PhD Defence: Indy Bernoster
In her dissertation ‘Essays at the Intersection of Psychology, Biology, and Entrepreneurship', Indy Bernoster contributes to the field of entrepreneurship by focusing on the psychology of the entrepreneur, using concepts like overconfidence, optimism, positive affect, and negative affect, as well as the biology of the entrepreneur, using concepts like behavior and electrophysiology.
Indy Bernoster defended her dissertation in the Senate Hall at Erasmus University Rotterdam on Thursday, December 20 at 13:30. Her supervisors were Prof. Roy Thurik(ESE), Prof. Ingmar Franken(ESSB) and Prof. Patrick Groenen(ESE). Other members of the Doctoral Committee are Prof. Kirsten Rohde(ESE), Prof. Jan van Strien(ESSB), Prof. Olivier Torrès(MBS, France), Prof. Alexander Kritikos(DIW Berlin), Prof. Ute Stephan(Aston Business School, UK) and dr. Niels Rietveld(ESE).

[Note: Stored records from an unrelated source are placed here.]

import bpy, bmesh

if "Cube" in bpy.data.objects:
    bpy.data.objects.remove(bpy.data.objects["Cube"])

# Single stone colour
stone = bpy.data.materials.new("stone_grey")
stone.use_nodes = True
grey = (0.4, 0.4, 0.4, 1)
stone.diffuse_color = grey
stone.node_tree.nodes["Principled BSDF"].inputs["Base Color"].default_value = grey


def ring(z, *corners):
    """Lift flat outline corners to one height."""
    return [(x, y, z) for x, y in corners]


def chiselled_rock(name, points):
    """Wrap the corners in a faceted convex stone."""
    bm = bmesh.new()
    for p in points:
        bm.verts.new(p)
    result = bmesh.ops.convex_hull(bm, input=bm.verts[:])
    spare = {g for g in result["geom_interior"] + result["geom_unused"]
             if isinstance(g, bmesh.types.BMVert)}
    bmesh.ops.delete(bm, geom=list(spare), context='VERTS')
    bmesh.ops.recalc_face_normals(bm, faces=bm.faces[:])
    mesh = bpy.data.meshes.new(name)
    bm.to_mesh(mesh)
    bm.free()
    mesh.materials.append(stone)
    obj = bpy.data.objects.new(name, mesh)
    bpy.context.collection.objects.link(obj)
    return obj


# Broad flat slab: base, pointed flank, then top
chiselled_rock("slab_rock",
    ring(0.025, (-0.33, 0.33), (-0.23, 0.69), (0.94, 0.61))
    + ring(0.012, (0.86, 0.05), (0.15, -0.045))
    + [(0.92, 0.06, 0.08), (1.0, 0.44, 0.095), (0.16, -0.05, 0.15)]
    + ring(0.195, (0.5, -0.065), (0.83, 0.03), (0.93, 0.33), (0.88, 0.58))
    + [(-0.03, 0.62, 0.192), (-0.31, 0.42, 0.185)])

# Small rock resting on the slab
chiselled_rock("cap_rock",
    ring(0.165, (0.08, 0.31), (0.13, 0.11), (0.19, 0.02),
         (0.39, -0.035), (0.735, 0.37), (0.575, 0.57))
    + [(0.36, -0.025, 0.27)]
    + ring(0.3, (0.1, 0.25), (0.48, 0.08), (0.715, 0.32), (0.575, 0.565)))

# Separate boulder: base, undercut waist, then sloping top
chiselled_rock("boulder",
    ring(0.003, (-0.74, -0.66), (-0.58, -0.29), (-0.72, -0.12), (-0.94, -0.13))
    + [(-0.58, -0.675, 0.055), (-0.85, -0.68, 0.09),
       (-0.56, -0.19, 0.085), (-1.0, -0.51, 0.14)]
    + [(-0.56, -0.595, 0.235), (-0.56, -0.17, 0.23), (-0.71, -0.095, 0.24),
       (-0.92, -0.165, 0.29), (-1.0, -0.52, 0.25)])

Indy Bernoster was born on the 16th of April 1992 in Vlaardingen, The Netherlands. In 2014, she obtained the degree of Master of Science (MSc) in Econometrics and Management Science cum laude at the Erasmus School of Economics, Erasmus University Rotterdam. Subsequently, in October 2014, she started as a PhD candidate at the Department of Applied Economics, Erasmus School of Economics, Erasmus University of Rotterdam as a member of the Erasmus University Rotterdam Institute for Biology and Economic Behavior (EURIBEB), under the supervision of professors A. Roy Thurik, Ingmar H. A. Franken, and Patrick J. F. Groenen. Indy’s research focuses on the intersection of psychology and entrepreneurship as well as that of electrophysiology and entrepreneurship. She presented her work at several international conferences, such as Entrepreneurship, Culture, Finance and Economic Development (ECFED), Health of Small Business Owners and Entrepreneurs, Entrepreneurship and Mental Health Workshop, Entrepreneurship Future (EF) Conference, and Interdisciplinary European Conference on Entrepreneurship Research (IECER). Her work is published in Small Business Economics and Sustainability. Currently, Indy is on the job market outside academia.
‘What makes an entrepreneur?’ is a fundamental question for economics, management, and psychology researchers. The present thesis addresses the definition of ‘the entrepreneur’ by investigating the roles of psychological (Part I: Chapters 2, 3, and 4) and biological (Part II: Chapters 5 and 6) traits in entrepreneurship. This interdisciplinary setting is a result of the limitations of the traditional ‘homo economicus’ perspective, where rational individuals are utility maximizing decision makers.
The present thesis contributes to the field of entrepreneurship by focusing on the psychology of the entrepreneur, using concepts like overconfidence, optimism, positive affect, and negative affect, as well as the biology of the entrepreneur, using concepts like behavior and electrophysiology. It also contributes to the field of psychology by examining why some psychological concepts are problematic in one person (patient) but beneficial in another (entrepreneur) as well as to the field of biology, especially electrophysiology, with null findings despite of analyzing large samples and while small samples report significant findings.
Of course, psychology and biology could play a role in many occupations. Thus, with the present thesis, entrepreneurship is not underlined, rather it is used as a proof of concept. Future research should not just further develop the understanding of the role of psychology and biology in entrepreneurship, but also investigate other manifestations of economic behavior and outcomes.
Photos: Chris Gorzeman / Capital Images